**Action item:** Filter the records below down to lines containing "data".
####
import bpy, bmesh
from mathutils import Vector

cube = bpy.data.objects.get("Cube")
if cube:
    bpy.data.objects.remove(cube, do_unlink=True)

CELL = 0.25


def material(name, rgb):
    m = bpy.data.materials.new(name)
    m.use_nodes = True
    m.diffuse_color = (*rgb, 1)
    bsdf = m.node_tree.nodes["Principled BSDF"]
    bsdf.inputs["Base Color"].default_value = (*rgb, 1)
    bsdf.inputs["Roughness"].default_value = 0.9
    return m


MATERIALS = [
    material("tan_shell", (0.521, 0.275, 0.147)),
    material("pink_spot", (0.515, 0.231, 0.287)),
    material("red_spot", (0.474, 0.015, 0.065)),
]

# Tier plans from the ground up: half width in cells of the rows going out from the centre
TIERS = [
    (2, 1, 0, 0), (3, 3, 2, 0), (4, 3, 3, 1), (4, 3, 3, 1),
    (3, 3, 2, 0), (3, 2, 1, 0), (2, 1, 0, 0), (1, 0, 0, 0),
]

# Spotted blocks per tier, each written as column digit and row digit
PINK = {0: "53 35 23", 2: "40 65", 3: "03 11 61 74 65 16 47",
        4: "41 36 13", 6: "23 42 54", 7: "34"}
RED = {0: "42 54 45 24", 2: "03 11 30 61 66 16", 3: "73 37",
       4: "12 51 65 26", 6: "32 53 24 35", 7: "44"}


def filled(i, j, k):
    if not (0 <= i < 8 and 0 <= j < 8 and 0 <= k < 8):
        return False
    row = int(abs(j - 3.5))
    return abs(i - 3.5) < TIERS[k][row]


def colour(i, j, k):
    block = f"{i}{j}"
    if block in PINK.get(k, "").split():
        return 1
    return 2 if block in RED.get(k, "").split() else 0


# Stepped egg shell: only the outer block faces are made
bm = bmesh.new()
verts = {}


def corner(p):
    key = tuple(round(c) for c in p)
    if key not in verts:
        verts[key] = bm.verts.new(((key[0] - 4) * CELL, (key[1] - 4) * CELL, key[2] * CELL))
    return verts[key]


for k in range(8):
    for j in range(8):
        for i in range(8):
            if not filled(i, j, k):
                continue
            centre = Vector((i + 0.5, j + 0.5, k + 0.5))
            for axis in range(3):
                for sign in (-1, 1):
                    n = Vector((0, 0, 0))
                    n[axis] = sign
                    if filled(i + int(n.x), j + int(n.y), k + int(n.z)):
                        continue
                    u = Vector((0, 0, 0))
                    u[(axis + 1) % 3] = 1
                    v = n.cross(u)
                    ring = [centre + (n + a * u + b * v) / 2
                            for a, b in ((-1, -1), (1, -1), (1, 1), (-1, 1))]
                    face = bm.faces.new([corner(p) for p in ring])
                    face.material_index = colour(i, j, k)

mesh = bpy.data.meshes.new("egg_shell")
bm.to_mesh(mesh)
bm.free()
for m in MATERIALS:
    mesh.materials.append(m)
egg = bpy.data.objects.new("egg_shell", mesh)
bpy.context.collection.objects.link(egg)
####
**Response:**
cube = bpy.data.objects.get("Cube")
    bpy.data.objects.remove(cube, do_unlink=True)
    m = bpy.data.materials.new(name)
mesh = bpy.data.meshes.new("egg_shell")
egg = bpy.data.objects.new("egg_shell", mesh)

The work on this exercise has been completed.